  • Seeping too much, or having trouble waking up
  • Fatigue or lack of energy
  • Overeating
  • Annual weight gain, with weight loss in spring and summer
  • Loss of interest or pleasure in activities
  • Feeling down, sad, or hopeless
  • Feeling bad about yourself or feeling you were letting yourself or family down
  • Trouble concentrating
  • Moving or speaking so slowly that other people could notice

 Again, people with winter depression feel energetic, motivated and “normal” in the spring and summer months.  If you experience some of these symptoms, you might be eligible for our study.


  • Morning bright-light therapy:

Soon after waking up, you sit at a special lighting device for 30 minutes.  While doing this, you can read, write, eat breakfast, or do any number of other quiet activities.

  • Dawn simulation:

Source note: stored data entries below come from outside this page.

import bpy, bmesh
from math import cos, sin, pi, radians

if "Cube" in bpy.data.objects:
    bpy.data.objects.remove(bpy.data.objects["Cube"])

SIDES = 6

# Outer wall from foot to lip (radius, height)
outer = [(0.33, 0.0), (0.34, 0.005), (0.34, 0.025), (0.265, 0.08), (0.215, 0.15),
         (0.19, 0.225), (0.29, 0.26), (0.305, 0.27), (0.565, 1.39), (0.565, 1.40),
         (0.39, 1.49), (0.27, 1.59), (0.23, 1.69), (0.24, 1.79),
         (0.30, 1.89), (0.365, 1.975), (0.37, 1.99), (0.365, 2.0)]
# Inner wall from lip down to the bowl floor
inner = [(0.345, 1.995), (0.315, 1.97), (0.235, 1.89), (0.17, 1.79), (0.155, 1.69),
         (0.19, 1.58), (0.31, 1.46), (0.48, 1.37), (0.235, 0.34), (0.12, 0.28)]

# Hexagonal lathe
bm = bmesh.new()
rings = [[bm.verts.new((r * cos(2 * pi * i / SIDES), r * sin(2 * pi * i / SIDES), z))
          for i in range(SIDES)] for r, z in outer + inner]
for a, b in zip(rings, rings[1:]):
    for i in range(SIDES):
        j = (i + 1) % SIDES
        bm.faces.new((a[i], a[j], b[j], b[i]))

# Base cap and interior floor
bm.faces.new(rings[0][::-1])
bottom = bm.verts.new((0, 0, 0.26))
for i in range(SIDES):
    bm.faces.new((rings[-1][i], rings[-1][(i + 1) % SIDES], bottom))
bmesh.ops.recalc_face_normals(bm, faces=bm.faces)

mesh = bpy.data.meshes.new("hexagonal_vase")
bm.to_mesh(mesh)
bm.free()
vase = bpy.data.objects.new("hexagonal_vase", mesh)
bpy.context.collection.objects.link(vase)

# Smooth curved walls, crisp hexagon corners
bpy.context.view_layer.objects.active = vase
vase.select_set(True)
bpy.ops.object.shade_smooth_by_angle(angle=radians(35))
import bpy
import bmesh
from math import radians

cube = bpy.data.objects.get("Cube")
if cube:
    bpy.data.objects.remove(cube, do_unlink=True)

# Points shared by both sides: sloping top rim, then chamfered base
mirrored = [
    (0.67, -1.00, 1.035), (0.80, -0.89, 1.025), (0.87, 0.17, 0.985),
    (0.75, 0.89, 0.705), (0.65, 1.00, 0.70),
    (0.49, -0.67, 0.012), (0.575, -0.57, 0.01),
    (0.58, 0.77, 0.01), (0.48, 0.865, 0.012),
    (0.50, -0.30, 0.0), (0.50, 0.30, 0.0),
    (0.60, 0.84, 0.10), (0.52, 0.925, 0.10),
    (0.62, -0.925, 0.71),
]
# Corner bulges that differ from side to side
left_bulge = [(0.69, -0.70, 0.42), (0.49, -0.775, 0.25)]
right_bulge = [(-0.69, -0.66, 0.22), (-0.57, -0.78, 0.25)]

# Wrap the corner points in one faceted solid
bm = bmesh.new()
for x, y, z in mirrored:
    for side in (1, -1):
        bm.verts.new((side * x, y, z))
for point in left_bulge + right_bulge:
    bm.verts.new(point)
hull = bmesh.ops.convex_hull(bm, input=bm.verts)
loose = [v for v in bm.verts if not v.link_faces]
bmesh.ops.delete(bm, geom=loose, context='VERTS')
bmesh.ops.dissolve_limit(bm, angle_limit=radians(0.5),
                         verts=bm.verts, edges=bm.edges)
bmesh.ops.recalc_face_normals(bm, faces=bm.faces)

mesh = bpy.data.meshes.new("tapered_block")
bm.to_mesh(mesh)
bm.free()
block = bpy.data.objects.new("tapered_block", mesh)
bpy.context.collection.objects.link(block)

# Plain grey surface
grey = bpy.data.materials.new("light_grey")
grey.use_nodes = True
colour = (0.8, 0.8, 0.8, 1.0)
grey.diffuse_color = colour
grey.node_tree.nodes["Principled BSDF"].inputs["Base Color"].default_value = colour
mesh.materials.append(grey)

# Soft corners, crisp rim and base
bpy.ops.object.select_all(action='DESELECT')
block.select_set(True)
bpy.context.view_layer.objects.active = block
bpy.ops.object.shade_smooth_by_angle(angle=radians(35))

While you are still asleep, an automatic computerized lighting device mimics a natural springtime dawn.  Treatment is over by the time you wake up.

  • Negative air ionization:

Also during sleep, a silent electronic device in your bedroom activates to create atmospheric conditions similar to springtime.


Participants start with treatment for three weeks to test its effectiveness.  The treatments vary in dose (i.e., the intensity of the ionization) or timing (i.e., how quickly the artificial dawn rises), and are randomly assigned.  The informed consent process will include a discussion of the risks and benefits of participation. 

Participants visit the New York State Psychiatric Institute for periodic evaluation sessions.  Scheduling is flexible.

 After completing a treatment period, participants have the opportunity to try one of the other treatments for comparison. 


The Clinical Chronobiology group is the major U.S. center studying treatments for Seasonal Affective Disorder.  They have produced numerous clinical and scientific publications on the topic.  Founded 1984, they pioneered the concept that environmental therapies – supplementing indoor light and air conditions – leads to an improved mood state in people with depression.  This discovery was made while treating people with winter depression.


Dr. Michael Terman, Director, received his Ph.D. degree in physiological psychology from Brown University, and is a Professor in the Psychiatry Department at Columbia’s College of Physicians & Surgeons.  He collaborates in his work with his long-time associate, Dr. Jiuan Su Terman, and their associates Dr. Ziad Boulos and Dr. Mila Macchi.

 PLEASE CALL 212-543-5714
mentioning your interest in the winter depression study.